_WORK INSTRUCTIONS_. Without the images, repeat every line of the listing exactly.

_TASK MATERIAL_.
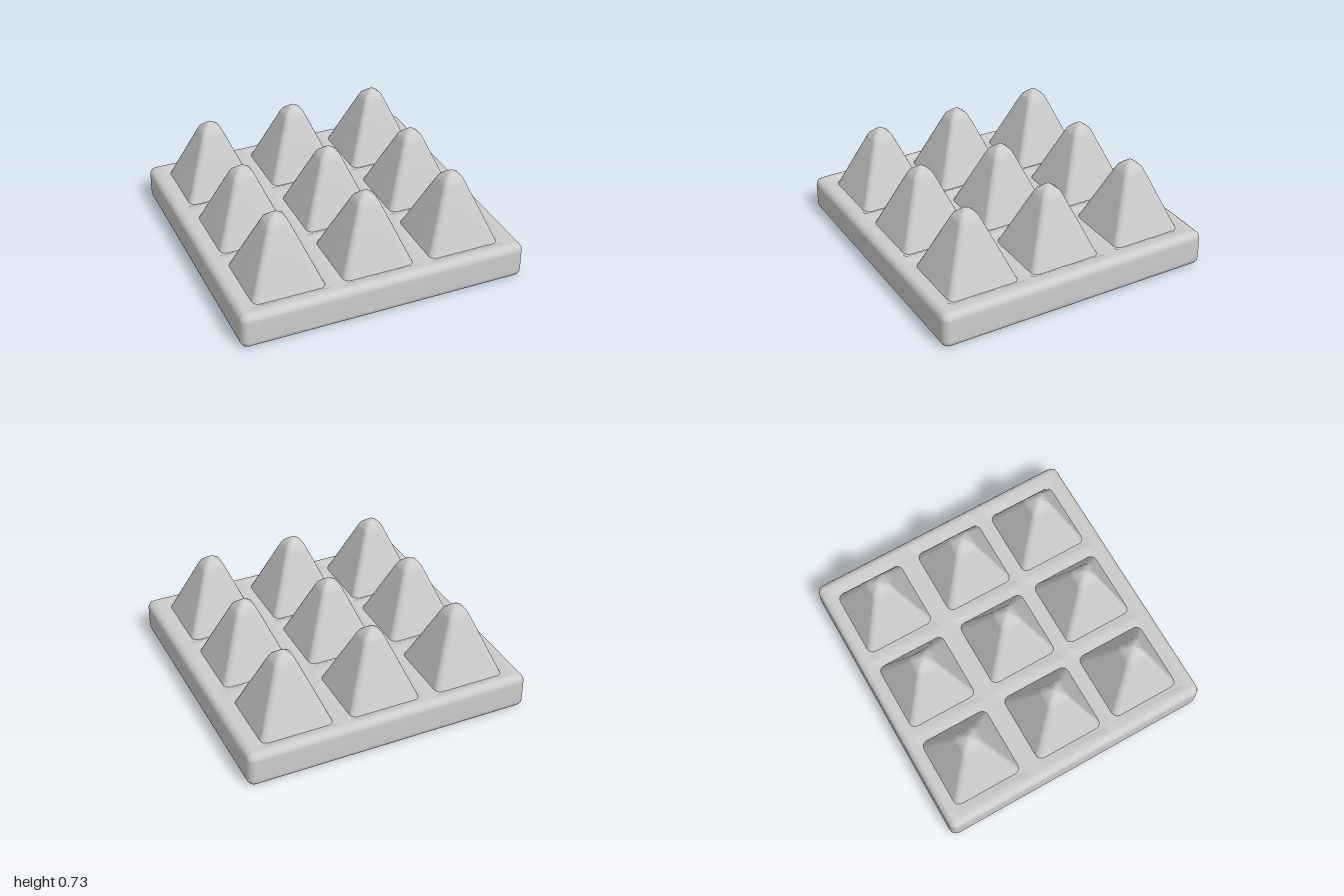
import * as THREE from 'three';
import { mergeVertices } from 'three/addons/utils/BufferGeometryUtils.js';

const material = new THREE.MeshStandardMaterial({ color: 0xcccccc });
const columns = [-0.625, -0.005, 0.615]; // spike centres in x
const rows = [-0.627, 0.01, 0.612];      // spike centres in z
const CELL = 0.25, SLOPE = 0.03;

function finish(points, index) {
  let geometry = new THREE.BufferGeometry();
  geometry.setAttribute('position', new THREE.Float32BufferAttribute(points, 3));
  geometry.setIndex(index);
  geometry = mergeVertices(geometry, 1e-5);
  geometry.computeVertexNormals();
  return geometry;
}

// Skin over rounded rectangles stacked upwards: [y, half width, half depth, corner radius]
function loft(rings, steps = 4) {
  const points = [], index = [], n = 4 * (steps + 1);
  for (const [y, hx, hz, r] of rings) {
    for (let corner = 0; corner < 4; corner++) {
      const sx = corner === 0 || corner === 3 ? 1 : -1;
      const sz = corner < 2 ? 1 : -1;
      for (let k = 0; k <= steps; k++) {
        const a = (corner + k / steps) * Math.PI / 2;
        points.push(sx * (hx - r) + r * Math.cos(a), y, sz * (hz - r) + r * Math.sin(a));
      }
    }
  }
  for (let j = 0; j < rings.length - 1; j++) {
    for (let i = 0; i < n; i++) {
      const a = j * n + i, b = j * n + (i + 1) % n;
      index.push(a, a + n, b, b, a + n, b + n);
    }
  }
  return finish(points, index);
}

// Tray top: a grid that dips slightly into each square cell
function trayTop(hx, hz) {
  const lines = (centres, half) => [-half,
    ...centres.flatMap(c => [c - CELL - SLOPE, c - CELL, c + CELL, c + CELL + SLOPE]), half];
  const xs = lines(columns, hx), zs = lines(rows, hz);
  const inCell = (v, centres) => centres.some(c => Math.abs(v - c) < CELL + 0.001);
  const points = [], index = [], n = xs.length;
  zs.forEach((z, j) => xs.forEach((x, i) => {
    points.push(x, inCell(x, columns) && inCell(z, rows) ? 0.235 : 0.25, z);
    if (i < n - 1 && j < zs.length - 1) {
      const a = j * n + i;
      index.push(a, a + n, a + 1, a + 1, a + n, a + n + 1);
    }
  }));
  return finish(points, index);
}

export function createModel() {
  const group = new THREE.Group();
  const add = (name, geometry) => {
    const mesh = new THREE.Mesh(geometry, material);
    mesh.name = name;
    group.add(mesh);
    return mesh;
  };

  // Slab body with rounded bottom and top edges, open where the tray top sits
  const R = 0.05, HX = 1, HZ = 0.98, rings = [[0, 0, 0, 0], [0, HX - R - 0.02, HZ - R - 0.02, 0]];
  for (const [base, from] of [[R, -1], [0.25 - R, 0]]) {
    for (let k = 0; k <= 4; k++) {
      const a = (from + k / 4) * Math.PI / 2, r = R * Math.cos(a);
      rings.push([base + R * Math.sin(a), HX - R + r, HZ - R + r, r]);
    }
  }
  add('slabBody', loft(rings));
  add('trayTop', trayTop(HX - R, HZ - R));

  // Nine pyramid spikes with softened edges and blunt tips
  const spike = loft([
    [0.2, 0.263, 0.263, 0.045],
    [0.25, 0.243, 0.243, 0.045],
    [0.46, 0.157, 0.157, 0.04],
    [0.64, 0.083, 0.083, 0.035],
    [0.675, 0.067, 0.067, 0.034],
    [0.707, 0.03, 0.03, 0.02],
    [0.727, 0, 0, 0],
  ]);
  for (const z of rows) {
    for (const x of columns) add('spike', spike).position.set(x, 0, z);
  }
  return group;
}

_OUTPUT BELOW_.
import * as THREE from 'three';
import { mergeVertices } from 'three/addons/utils/BufferGeometryUtils.js';

const material = new THREE.MeshStandardMaterial({ color: 0xcccccc });
const columns = [-0.625, -0.005, 0.615]; // spike centres in x
const rows = [-0.627, 0.01, 0.612];      // spike centres in z
const CELL = 0.25, SLOPE = 0.03;

function finish(points, index) {
  let geometry = new THREE.BufferGeometry();
  geometry.setAttribute('position', new THREE.Float32BufferAttribute(points, 3));
  geometry.setIndex(index);
  geometry = mergeVertices(geometry, 1e-5);
  geometry.computeVertexNormals();
  return geometry;
}

// Skin over rounded rectangles stacked upwards: [y, half width, half depth, corner radius]
function loft(rings, steps = 4) {
  const points = [], index = [], n = 4 * (steps + 1);
  for (const [y, hx, hz, r] of rings) {
    for (let corner = 0; corner < 4; corner++) {
      const sx = corner === 0 || corner === 3 ? 1 : -1;
      const sz = corner < 2 ? 1 : -1;
      for (let k = 0; k <= steps; k++) {
        const a = (corner + k / steps) * Math.PI / 2;
        points.push(sx * (hx - r) + r * Math.cos(a), y, sz * (hz - r) + r * Math.sin(a));
      }
    }
  }
  for (let j = 0; j < rings.length - 1; j++) {
    for (let i = 0; i < n; i++) {
      const a = j * n + i, b = j * n + (i + 1) % n;
      index.push(a, a + n, b, b, a + n, b + n);
    }
  }
  return finish(points, index);
}

// Tray top: a grid that dips slightly into each square cell
function trayTop(hx, hz) {
  const lines = (centres, half) => [-half,
    ...centres.flatMap(c => [c - CELL - SLOPE, c - CELL, c + CELL, c + CELL + SLOPE]), half];
  const xs = lines(columns, hx), zs = lines(rows, hz);
  const inCell = (v, centres) => centres.some(c => Math.abs(v - c) < CELL + 0.001);
  const points = [], index = [], n = xs.length;
  zs.forEach((z, j) => xs.forEach((x, i) => {
    points.push(x, inCell(x, columns) && inCell(z, rows) ? 0.235 : 0.25, z);
    if (i < n - 1 && j < zs.length - 1) {
      const a = j * n + i;
      index.push(a, a + n, a + 1, a + 1, a + n, a + n + 1);
    }
  }));
  return finish(points, index);
}

export function createModel() {
  const group = new THREE.Group();
  const add = (name, geometry) => {
    const mesh = new THREE.Mesh(geometry, material);
    mesh.name = name;
    group.add(mesh);
    return mesh;
  };

  // Slab body with rounded bottom and top edges, open where the tray top sits
  const R = 0.05, HX = 1, HZ = 0.98, rings = [[0, 0, 0, 0], [0, HX - R - 0.02, HZ - R - 0.02, 0]];
  for (const [base, from] of [[R, -1], [0.25 - R, 0]]) {
    for (let k = 0; k <= 4; k++) {
      const a = (from + k / 4) * Math.PI / 2, r = R * Math.cos(a);
      rings.push([base + R * Math.sin(a), HX - R + r, HZ - R + r, r]);
    }
  }
  add('slabBody', loft(rings));
  add('trayTop', trayTop(HX - R, HZ - R));

  // Nine pyramid spikes with softened edges and blunt tips
  const spike = loft([
    [0.2, 0.263, 0.263, 0.045],
    [0.25, 0.243, 0.243, 0.045],
    [0.46, 0.157, 0.157, 0.04],
    [0.64, 0.083, 0.083, 0.035],
    [0.675, 0.067, 0.067, 0.034],
    [0.707, 0.03, 0.03, 0.02],
    [0.727, 0, 0, 0],
  ]);
  for (const z of rows) {
    for (const x of columns) add('spike', spike).position.set(x, 0, z);
  }
  return group;
}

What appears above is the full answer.